═════ Dataset records
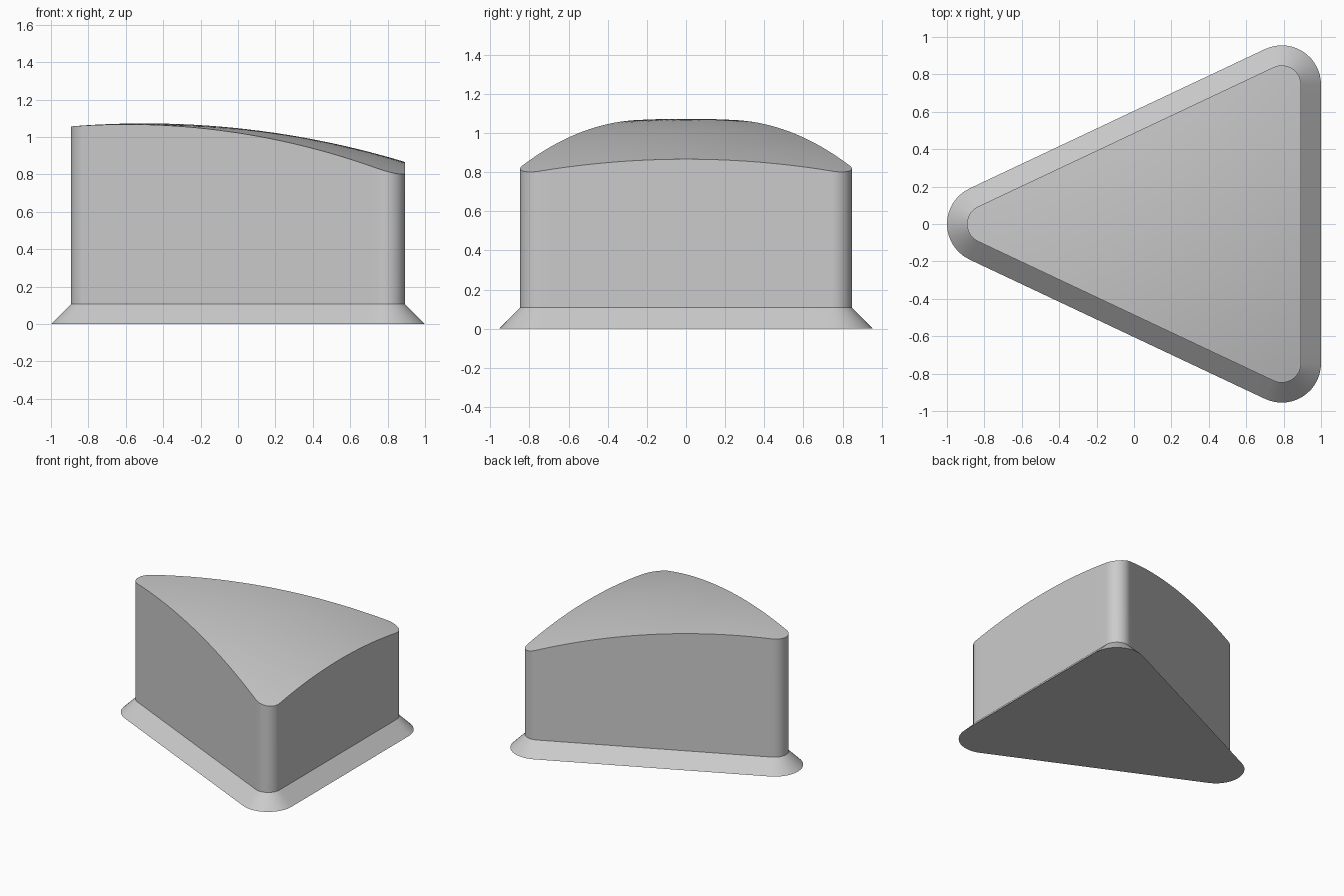
import bpy, bmesh
from math import atan2, cos, sin, sqrt, pi
from mathutils import Vector

cube = bpy.data.objects.get("Cube")
if cube:
    bpy.data.objects.remove(cube, do_unlink=True)

CORNERS = [Vector((-0.79, 0)), Vector((0.79, -0.745)), Vector((0.79, 0.745))]
R_BODY, R_FLARE, FLARE_TOP = 0.103, 0.21, 0.107
ARC_STEPS, SIDE_STEPS, RINGS = 14, 24, 16
HUB = Vector((0.26, 0))


def dome(p):
    """Height of the spherical top above a plan position."""
    radius = 4.8
    return 1.073 - radius + sqrt(radius ** 2 - (p.x + 0.5) ** 2 - p.y ** 2)


def outward(edge):
    """Angle of the outward normal of a counter-clockwise edge."""
    return atan2(-edge.x, edge.y)


def outline(r):
    """Triangle with rounded corners, counter-clockwise."""
    pts = []
    for i, c in enumerate(CORNERS):
        side = CORNERS[(i + 1) % 3] - c
        a0 = outward(c - CORNERS[i - 1])
        sweep = (outward(side) - a0) % (2 * pi)
        for k in range(ARC_STEPS + 1):
            a = a0 + sweep * k / ARC_STEPS
            pts.append(c + r * Vector((cos(a), sin(a))))
        start = pts[-1]
        for k in range(1, SIDE_STEPS):
            pts.append(start + side * k / SIDE_STEPS)
    return pts


bm = bmesh.new()


def ring(pts, height):
    return [bm.verts.new((p.x, p.y, height(p))) for p in pts]


def bridge(a, b):
    n = len(a)
    for i in range(n):
        j = (i + 1) % n
        bm.faces.new((a[i], a[j], b[j], b[i]))


# Flared foot and upright wall
body = outline(R_BODY)
foot = ring(outline(R_FLARE), lambda p: 0)
waist = ring(body, lambda p: FLARE_TOP)
rim = ring(body, dome)
bm.faces.new(foot[::-1])
bridge(foot, waist)
bridge(waist, rim)

# Domed top in shrinking rings
last = rim
for k in range(1, RINGS):
    inner = ring([p.lerp(HUB, k / RINGS) for p in body], dome)
    bridge(last, inner)
    last = inner
peak = bm.verts.new((HUB.x, HUB.y, dome(HUB)))
for i in range(len(last)):
    bm.faces.new((last[i], last[(i + 1) % len(last)], peak))
bmesh.ops.recalc_face_normals(bm, faces=bm.faces[:])

mesh = bpy.data.meshes.new("domed_wedge")
bm.to_mesh(mesh)
bm.free()
wedge = bpy.data.objects.new("domed_wedge", mesh)
bpy.context.collection.objects.link(wedge)

# Single grey finish
grey = bpy.data.materials.new("light_grey")
grey.use_nodes = True
colour = (0.6, 0.6, 0.6, 1)
grey.diffuse_color = colour
for node in grey.node_tree.nodes:
    if node.type == "BSDF_PRINCIPLED":
        node.inputs["Base Color"].default_value = colour
mesh.materials.append(grey)

bpy.ops.object.select_all(action="DESELECT")
wedge.select_set(True)
bpy.context.view_layer.objects.active = wedge
bpy.ops.object.shade_smooth_by_angle(angle=pi / 6)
══════════
Which of the lines above hold the string "Vector"? Copy each one.

### Exercise output
from mathutils import Vector
CORNERS = [Vector((-0.79, 0)), Vector((0.79, -0.745)), Vector((0.79, 0.745))]
HUB = Vector((0.26, 0))
            pts.append(c + r * Vector((cos(a), sin(a))))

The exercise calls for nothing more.